> [YOUR ASSIGNMENT]: Apart from the pictures, every part of the records below gets retyped exactly.

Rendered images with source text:
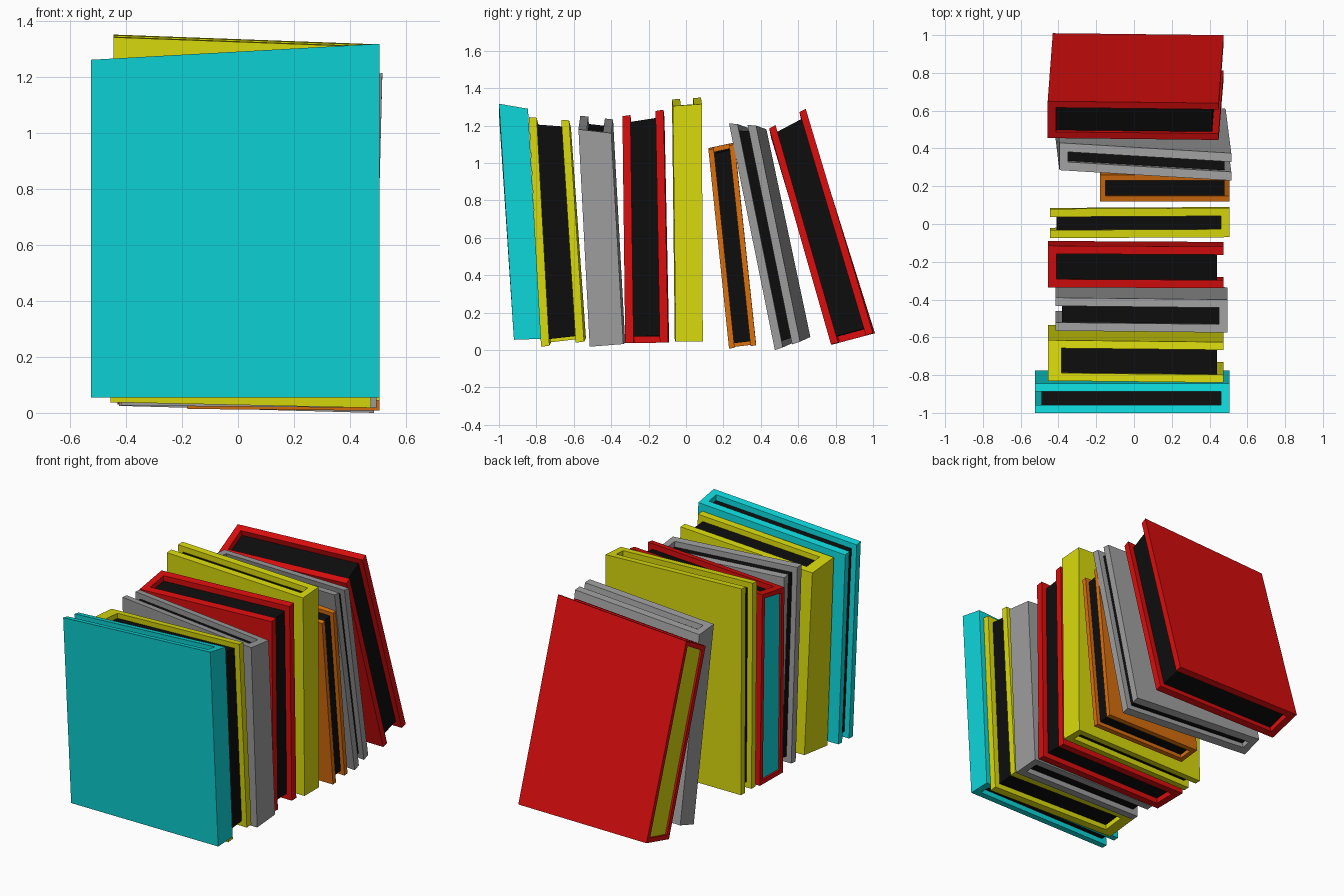
import bpy
import bmesh
from mathutils import Vector

if "Cube" in bpy.data.objects:
    bpy.data.objects.remove(bpy.data.objects["Cube"], do_unlink=True)


def material(name, r, g, b):
    mat = bpy.data.materials.new(name)
    mat.use_nodes = True
    mat.diffuse_color = (r, g, b, 1)
    mat.node_tree.nodes["Principled BSDF"].inputs["Base Color"].default_value = (r, g, b, 1)
    return mat


LOW = 0.004
CYAN = material("cyan", LOW, 0.68, 0.7)
YELLOW = material("yellow", 0.7, 0.7, LOW)
RED = material("red", 0.7, LOW, LOW)
GREY = material("grey", 0.34, 0.34, 0.34)
ORANGE = material("orange", 0.7, 0.16, LOW)
BLACK = material("page black", LOW, LOW, LOW)


def prism(bm, outline, low, high, warp):
    """Extrude a (u, v) outline between two heights, then warp it into place."""
    base = [bm.verts.new(warp(u, v, low)) for u, v in outline]
    top = [bm.verts.new(warp(u, v, high)) for u, v in outline]
    bm.faces.new(base[::-1])
    bm.faces.new(top)
    sides = []
    for i in range(len(base)):
        j = (i + 1) % len(base)
        sides.append(bm.faces.new((base[i], base[j], top[j], top[i])))
    return sides


def finish(bm, name, mats):
    bmesh.ops.recalc_face_normals(bm, faces=bm.faces[:])
    mesh = bpy.data.meshes.new(name)
    bm.to_mesh(mesh)
    bm.free()
    for mat in mats:
        mesh.materials.append(mat)
    bpy.context.collection.objects.link(bpy.data.objects.new(name, mesh))


def book(name, colour, x, foot, head, shift=(0, 0, 0), slant=0, spine_left=True,
         board=0.045, spine=0.045, lip=0.035, panel=None):
    """foot and head: front and back (y, z) at the +x end.
    shift: y offset, foot rise and head rise at the -x end."""
    side, rise_foot, rise_head = shift

    def warp(u, v, w):
        # u runs from spine to open edge, v front to back, w foot to head
        t = u if spine_left else 1 - u
        low = Vector(foot[0]).lerp(Vector(foot[1]), v)
        high = Vector(head[0]).lerp(Vector(head[1]), v)
        far = 1 - t
        low += Vector((side, rise_foot)) * far
        high += Vector((side, rise_head)) * far
        p = low.lerp(high, w)
        return (x[0] + (x[1] - x[0]) * t + slant * w, p.x, p.y)

    # Sizes as fractions of the book
    width = x[1] - x[0]
    thick = (Vector(foot[1]) - Vector(foot[0])).length
    tall = (Vector(head[0]) - Vector(foot[0])).length
    c, s, e, h = board / thick, spine / width, lip / width, lip / tall

    # Folded cover: two boards joined by a spine
    bm = bmesh.new()
    outline = [(0, 0), (1, 0), (1, c), (s, c), (s, 1 - c), (1, 1 - c), (1, 1), (0, 1)]
    sides = prism(bm, outline, 0, 1, warp)
    if panel:
        # Sunken colour panel on the spine
        bmesh.ops.recalc_face_normals(bm, faces=bm.faces[:])
        face = sides[-1]
        bmesh.ops.inset_region(bm, faces=[face], thickness=0.04)
        bmesh.ops.inset_region(bm, faces=[face], thickness=0, depth=-0.012)
        face.material_index = 1
    finish(bm, name + "_cover", [colour] + ([panel] if panel else []))

    # Page block, set back from the cover edges
    bm = bmesh.new()
    a, k = s * 0.8, c * 0.9
    prism(bm, [(a, k), (1 - e, k), (1 - e, 1 - k), (a, 1 - k)], h, 1 - h, warp)
    finish(bm, name + "_pages", [BLACK])


# Row of leaning books, front to back
book("cyan_book", CYAN, (-0.525, 0.505), ((-0.92, 0.055), (-0.775, 0.06)),
     ((-1, 1.317), (-0.845, 1.29)), (0, 0, -0.057), spine_left=False, board=0.038)
book("front_yellow_book", YELLOW, (-0.455, 0.475), ((-0.775, 0.018), (-0.545, 0.045)),
     ((-0.84, 1.245), (-0.625, 1.228)), (0.01, 0.02, -0.04), spine=0.07)
book("front_grey_book", GREY, (-0.415, 0.495), ((-0.515, 0.018), (-0.335, 0.032)),
     ((-0.575, 1.18), (-0.4, 1.16)), (0.01, 0.008, 0.073), spine_left=False)
book("front_red_book", RED, (-0.455, 0.475), ((-0.325, 0.037), (-0.095, 0.04)),
     ((-0.34, 1.25), (-0.12, 1.285)), (0.005, 0, -0.045), panel=CYAN)
book("tall_yellow_book", YELLOW, (-0.445, 0.505), ((-0.055, 0.045), (0.09, 0.045)),
     ((-0.07, 1.305), (0.085, 1.315)), (-0.005, 0, 0.035), spine_left=False, board=0.04)
book("orange_book", ORANGE, (-0.18, 0.505), ((0.23, 0.008), (0.375, 0.025)),
     ((0.12, 1.07), (0.26, 1.1)), (0, 0.006, 0.01), board=0.03, spine=0.03, lip=0.025)
book("back_grey_book", GREY, (-0.425, 0.485), ((0.475, 0), (0.61, 0.045)),
     ((0.23, 1.212), (0.375, 1.2)), (0.055, 0.025, -0.02), slant=0.03)
book("back_red_book", RED, (-0.43, 0.475), ((0.775, 0.03), (1, 0.09)),
     ((0.445, 1.185), (0.64, 1.29)), (0.01, 0, -0.05), slant=-0.027,
     board=0.04, panel=YELLOW)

> [OUTPUT FOR THIS TASK]:
import bpy
import bmesh
from mathutils import Vector

if "Cube" in bpy.data.objects:
    bpy.data.objects.remove(bpy.data.objects["Cube"], do_unlink=True)


def material(name, r, g, b):
    mat = bpy.data.materials.new(name)
    mat.use_nodes = True
    mat.diffuse_color = (r, g, b, 1)
    mat.node_tree.nodes["Principled BSDF"].inputs["Base Color"].default_value = (r, g, b, 1)
    return mat


LOW = 0.004
CYAN = material("cyan", LOW, 0.68, 0.7)
YELLOW = material("yellow", 0.7, 0.7, LOW)
RED = material("red", 0.7, LOW, LOW)
GREY = material("grey", 0.34, 0.34, 0.34)
ORANGE = material("orange", 0.7, 0.16, LOW)
BLACK = material("page black", LOW, LOW, LOW)


def prism(bm, outline, low, high, warp):
    """Extrude a (u, v) outline between two heights, then warp it into place."""
    base = [bm.verts.new(warp(u, v, low)) for u, v in outline]
    top = [bm.verts.new(warp(u, v, high)) for u, v in outline]
    bm.faces.new(base[::-1])
    bm.faces.new(top)
    sides = []
    for i in range(len(base)):
        j = (i + 1) % len(base)
        sides.append(bm.faces.new((base[i], base[j], top[j], top[i])))
    return sides


def finish(bm, name, mats):
    bmesh.ops.recalc_face_normals(bm, faces=bm.faces[:])
    mesh = bpy.data.meshes.new(name)
    bm.to_mesh(mesh)
    bm.free()
    for mat in mats:
        mesh.materials.append(mat)
    bpy.context.collection.objects.link(bpy.data.objects.new(name, mesh))


def book(name, colour, x, foot, head, shift=(0, 0, 0), slant=0, spine_left=True,
         board=0.045, spine=0.045, lip=0.035, panel=None):
    """foot and head: front and back (y, z) at the +x end.
    shift: y offset, foot rise and head rise at the -x end."""
    side, rise_foot, rise_head = shift

    def warp(u, v, w):
        # u runs from spine to open edge, v front to back, w foot to head
        t = u if spine_left else 1 - u
        low = Vector(foot[0]).lerp(Vector(foot[1]), v)
        high = Vector(head[0]).lerp(Vector(head[1]), v)
        far = 1 - t
        low += Vector((side, rise_foot)) * far
        high += Vector((side, rise_head)) * far
        p = low.lerp(high, w)
        return (x[0] + (x[1] - x[0]) * t + slant * w, p.x, p.y)

    # Sizes as fractions of the book
    width = x[1] - x[0]
    thick = (Vector(foot[1]) - Vector(foot[0])).length
    tall = (Vector(head[0]) - Vector(foot[0])).length
    c, s, e, h = board / thick, spine / width, lip / width, lip / tall

    # Folded cover: two boards joined by a spine
    bm = bmesh.new()
    outline = [(0, 0), (1, 0), (1, c), (s, c), (s, 1 - c), (1, 1 - c), (1, 1), (0, 1)]
    sides = prism(bm, outline, 0, 1, warp)
    if panel:
        # Sunken colour panel on the spine
        bmesh.ops.recalc_face_normals(bm, faces=bm.faces[:])
        face = sides[-1]
        bmesh.ops.inset_region(bm, faces=[face], thickness=0.04)
        bmesh.ops.inset_region(bm, faces=[face], thickness=0, depth=-0.012)
        face.material_index = 1
    finish(bm, name + "_cover", [colour] + ([panel] if panel else []))

    # Page block, set back from the cover edges
    bm = bmesh.new()
    a, k = s * 0.8, c * 0.9
    prism(bm, [(a, k), (1 - e, k), (1 - e, 1 - k), (a, 1 - k)], h, 1 - h, warp)
    finish(bm, name + "_pages", [BLACK])


# Row of leaning books, front to back
book("cyan_book", CYAN, (-0.525, 0.505), ((-0.92, 0.055), (-0.775, 0.06)),
     ((-1, 1.317), (-0.845, 1.29)), (0, 0, -0.057), spine_left=False, board=0.038)
book("front_yellow_book", YELLOW, (-0.455, 0.475), ((-0.775, 0.018), (-0.545, 0.045)),
     ((-0.84, 1.245), (-0.625, 1.228)), (0.01, 0.02, -0.04), spine=0.07)
book("front_grey_book", GREY, (-0.415, 0.495), ((-0.515, 0.018), (-0.335, 0.032)),
     ((-0.575, 1.18), (-0.4, 1.16)), (0.01, 0.008, 0.073), spine_left=False)
book("front_red_book", RED, (-0.455, 0.475), ((-0.325, 0.037), (-0.095, 0.04)),
     ((-0.34, 1.25), (-0.12, 1.285)), (0.005, 0, -0.045), panel=CYAN)
book("tall_yellow_book", YELLOW, (-0.445, 0.505), ((-0.055, 0.045), (0.09, 0.045)),
     ((-0.07, 1.305), (0.085, 1.315)), (-0.005, 0, 0.035), spine_left=False, board=0.04)
book("orange_book", ORANGE, (-0.18, 0.505), ((0.23, 0.008), (0.375, 0.025)),
     ((0.12, 1.07), (0.26, 1.1)), (0, 0.006, 0.01), board=0.03, spine=0.03, lip=0.025)
book("back_grey_book", GREY, (-0.425, 0.485), ((0.475, 0), (0.61, 0.045)),
     ((0.23, 1.212), (0.375, 1.2)), (0.055, 0.025, -0.02), slant=0.03)
book("back_red_book", RED, (-0.43, 0.475), ((0.775, 0.03), (1, 0.09)),
     ((0.445, 1.185), (0.64, 1.29)), (0.01, 0, -0.05), slant=-0.027,
     board=0.04, panel=YELLOW)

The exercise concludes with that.